(function() {
var objGlobal = this;
if(!(objGlobal.escape && objGlobal.unescape)) {
  var escapeHash = {
    _ : function(input) {
      var ret = escapeHash[input];
      if(!ret) {
        if(input.length - 1) {
          ret = String.fromCharCode(input.substring(input.length - 3 ? 2 : 1));
        else {
          var code = input.charCodeAt(0);
          ret = code < 256
            ? "%" + (0 + code.toString(16)).slice(-2).toUpperCase()
            : "%u" + ("000" + code.toString(16)).slice(-4).toUpperCase();
        escapeHash[ret] = input;
        escapeHash[input] = ret;
      return ret;
  objGlobal.escape = objGlobal.escape || function(str) {
    return str.replace(/[^\w @\*\-\+\.\/]/g, function(aChar) {
      return escapeHash._(aChar);
  objGlobal.unescape = objGlobal.unescape || function(str) {
    return str.replace(/%(u[\da-f]{4}|[\da-f]{2})/gi, function(seq) {
      return escapeHash._(seq);


I created these functions based on information found at

Forcing A Constructor In JavaScript

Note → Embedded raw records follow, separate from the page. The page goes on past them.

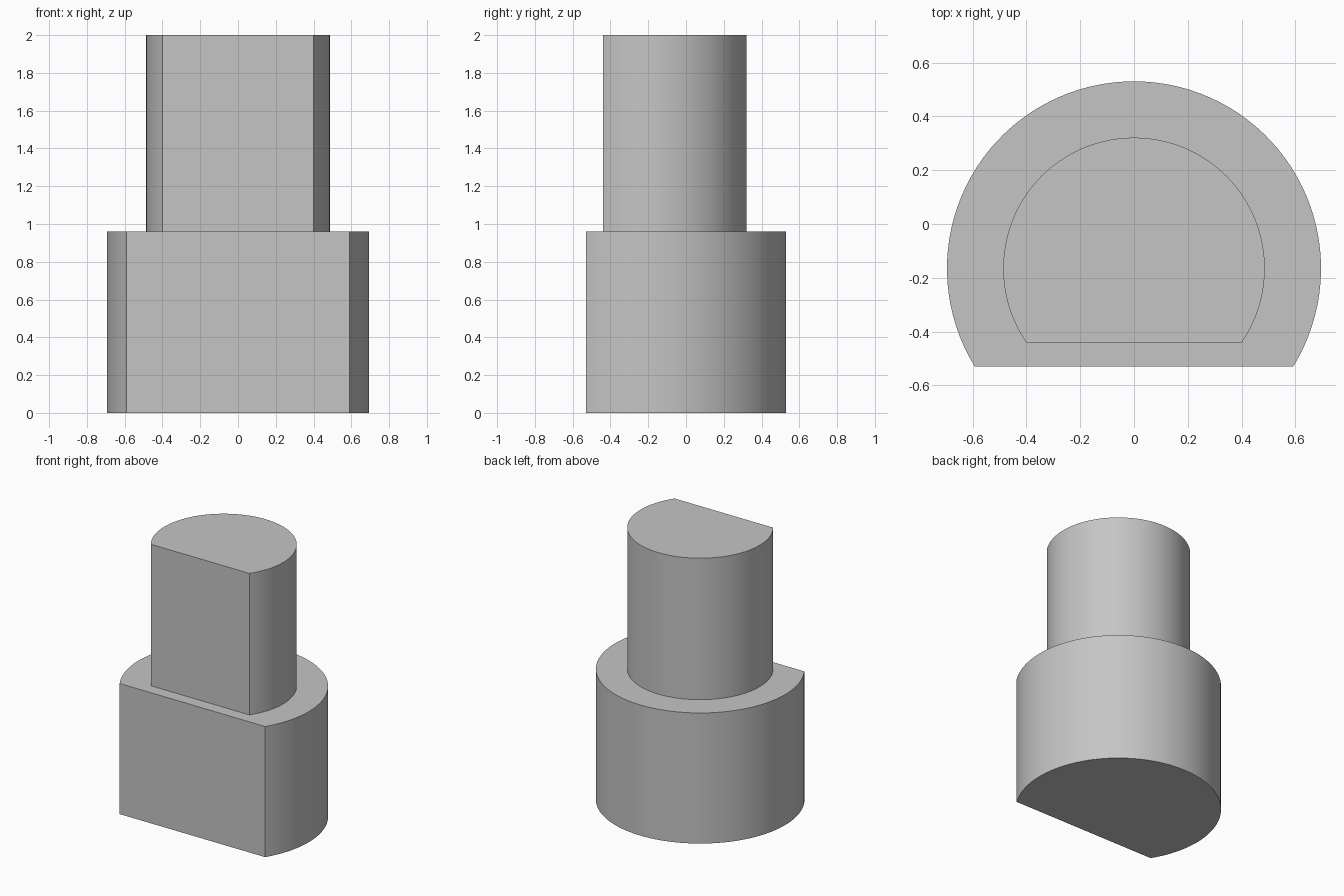
import bpy
import bmesh
import math

cube = bpy.data.objects.get("Cube")
if cube:
    bpy.data.objects.remove(cube, do_unlink=True)

# Single plain grey material
GREY = (0.56, 0.56, 0.56, 1.0)
grey = bpy.data.materials.new("light_grey")
grey.use_nodes = True
grey.diffuse_color = GREY
grey.node_tree.nodes["Principled BSDF"].inputs["Base Color"].default_value = GREY

AXIS_Y = -0.165   # shared axis of both round sections
SEGMENTS = 72


def flatted_cylinder(name, radius, flat_y, bottom, top):
    """Extrude a D-shaped profile: a circle cut off by a flat facing -y."""
    start = math.asin((flat_y - AXIS_Y) / radius)
    sweep = math.pi - 2 * start
    bm = bmesh.new()
    ring = []
    for i in range(SEGMENTS + 1):
        a = start + sweep * i / SEGMENTS
        ring.append(bm.verts.new((radius * math.cos(a),
                                  AXIS_Y + radius * math.sin(a), bottom)))
    base = bm.faces.new(ring)
    extruded = bmesh.ops.extrude_face_region(bm, geom=[base], use_keep_orig=True)
    moved = [g for g in extruded["geom"] if isinstance(g, bmesh.types.BMVert)]
    bmesh.ops.translate(bm, verts=moved, vec=(0, 0, top - bottom))
    bmesh.ops.recalc_face_normals(bm, faces=bm.faces)
    mesh = bpy.data.meshes.new(name)
    bm.to_mesh(mesh)
    bm.free()
    mesh.materials.append(grey)
    obj = bpy.data.objects.new(name, mesh)
    bpy.context.collection.objects.link(obj)
    # Smooth round wall, sharp rims and flat edges
    bpy.ops.object.select_all(action="DESELECT")
    obj.select_set(True)
    bpy.context.view_layer.objects.active = obj
    bpy.ops.object.shade_smooth_by_angle(angle=math.radians(30))
    return obj


# Wide lower body and narrower shaft standing on it
flatted_cylinder("base_body", 0.695, -0.53, 0.0, 0.96)
flatted_cylinder("upper_shaft", 0.486, -0.44, 0.96, 2.0)
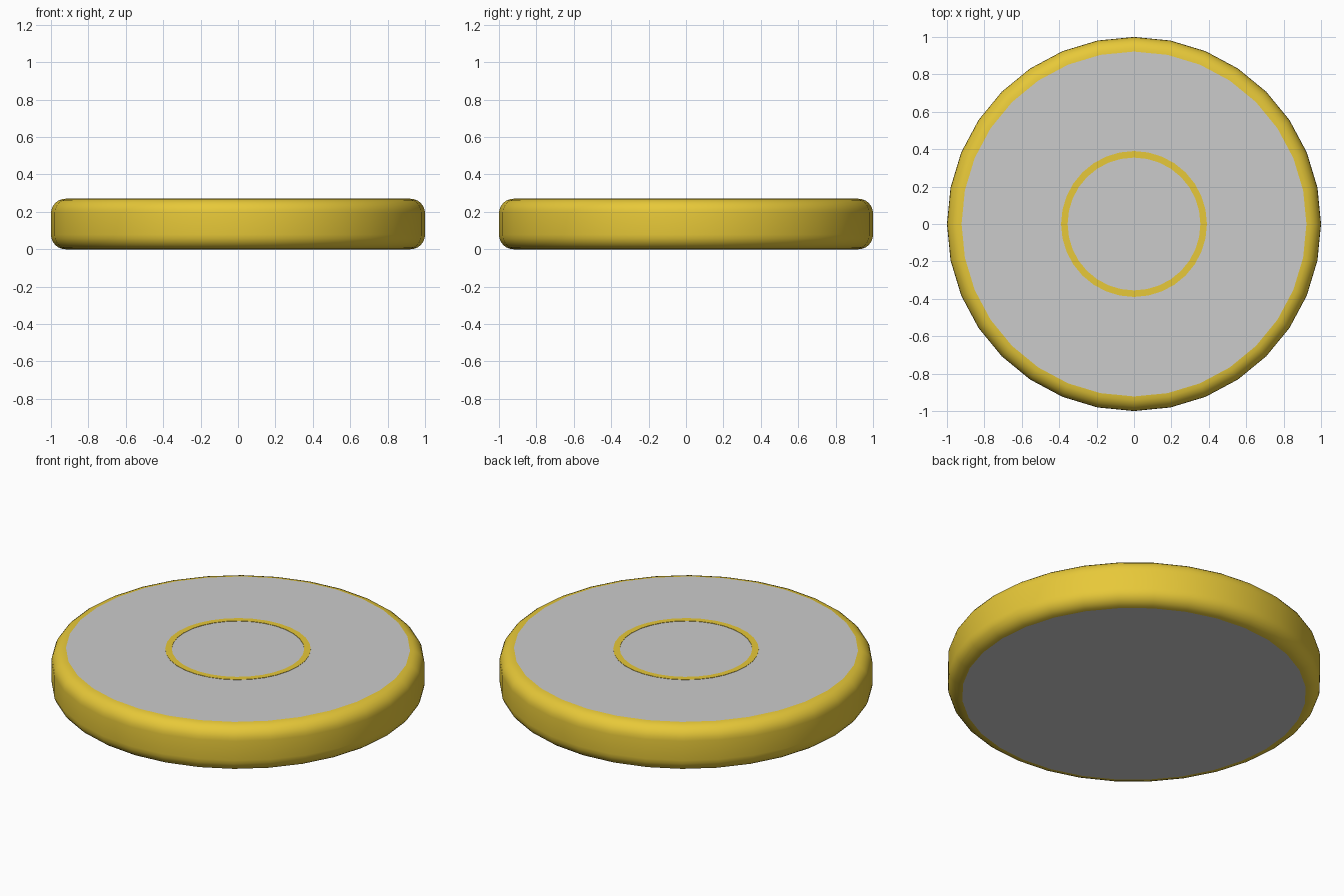
import bpy, bmesh
from math import sin, cos, pi, radians

if "Cube" in bpy.data.objects:
    bpy.data.objects.remove(bpy.data.objects["Cube"])

SIDES, R, H, B = 32, 1.0, 0.27, 0.078

gold = bpy.data.materials.new("gold")
gold.diffuse_color = (0.8, 0.58, 0.04, 1)
gold.use_nodes = True
gold.node_tree.nodes["Principled BSDF"].inputs["Base Color"].default_value = gold.diffuse_color


def lathe(name, profile, mat=None, closed=False):
    """Revolve (radius, z) points about z; a zero radius makes a pole."""
    bm = bmesh.new()
    vs = [bm.verts.new((r, 0, z)) for r, z in profile]
    pairs = list(zip(vs, vs[1:])) + ([(vs[-1], vs[0])] if closed else [])
    es = [bm.edges.new(p) for p in pairs]
    bmesh.ops.spin(bm, geom=vs + es, cent=(0, 0, 0), axis=(0, 0, 1),
                   angle=2 * pi, steps=SIDES, use_duplicate=False)
    bmesh.ops.remove_doubles(bm, verts=bm.verts, dist=1e-5)
    bmesh.ops.recalc_face_normals(bm, faces=bm.faces)
    return finish(name, bm, mat)


def disc(name, radius, z, up):
    bm = bmesh.new()
    vs = [bm.verts.new((radius * cos(2 * pi * i / SIDES),
                        radius * sin(2 * pi * i / SIDES), z)) for i in range(SIDES)]
    bm.faces.new(vs if up else vs[::-1])
    return finish(name, bm, None)


def finish(name, bm, mat):
    me = bpy.data.meshes.new(name)
    bm.to_mesh(me)
    bm.free()
    ob = bpy.data.objects.new(name, me)
    bpy.context.collection.objects.link(ob)
    if mat:
        me.materials.append(mat)
    bpy.ops.object.select_all(action='DESELECT')
    ob.select_set(True)
    bpy.context.view_layer.objects.active = ob
    bpy.ops.object.shade_smooth_by_angle(angle=radians(35))
    return ob


# Rounded outer rim
arc = [i * pi / 12 for i in range(7)]
lower = [(R - B + B * sin(a), B - B * cos(a)) for a in arc]
upper = [(r, H - z) for r, z in reversed(lower)]
lathe("outer_rim", lower + upper, gold)

# Flat grey faces
disc("top_face", R - B, H, True)
disc("bottom_face", R - B, 0, False)

# Thin inlaid ring, barely proud of the top face
lathe("inlay_ring", [(0.355, H - 0.01), (0.39, H - 0.01),
                     (0.39, H + 0.002), (0.355, H + 0.002)], gold, closed=True)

Did you know that you can force a function to only act as a constructor? The following is an example of a Person pseudo-class which can be defined with or without the new keyword:

// Defines a person object.
function Person(firstName, lastName, age) { 
  // If called without parameters.
  if(!arguments.length) {
    // If this is a recursive call, allow the properties to now be defined.
    if(arguments.callee.caller === arguments.callee) {
      return this;
    // If this is a non-recursive call, throw an error since the constructor
    // can't be called without parameters.
    else {
      throw new Error("No parameters were specified for the Person object.");
  // Allows make sure this function acts as a constructor.
  var me = !(this instanceof arguments.callee) ? new Person : this;
  // Define the properties.
  me.firstName = firstName;
  me.lastName = lastName;
  me.age = age;
  // Return a reference to the new Person instance.
  return me;

// Define the prototypal functions.
Person.prototype = {
  toString : function() {
    return this.firstName + " " + this.lastName + " is " + this.age
      + " years old.";

One of the things that you may have noticed is the fact that I am throwing an error if the constructor is called without any arguments. If you don’t want that to happen, you can simply remove that else statement. Everything is probably pretty self explanatory.

The following are two examples which prove the above code actually works:

// Create an instance of a person without the "new" keyword.
var p = Person("Chris", "West", 23);
alert(p.firstName);  // display "Chris"
alert(p instanceof Person);  // display true
alert(p);  // use toString() function

// Create an instance of a person with the "new" keyword.
var p = new Person("Tamara", "Thomas", 21);
alert(p.age);  // display 21
alert(p instanceof Person);  // display true
alert(p);  // use toString() function.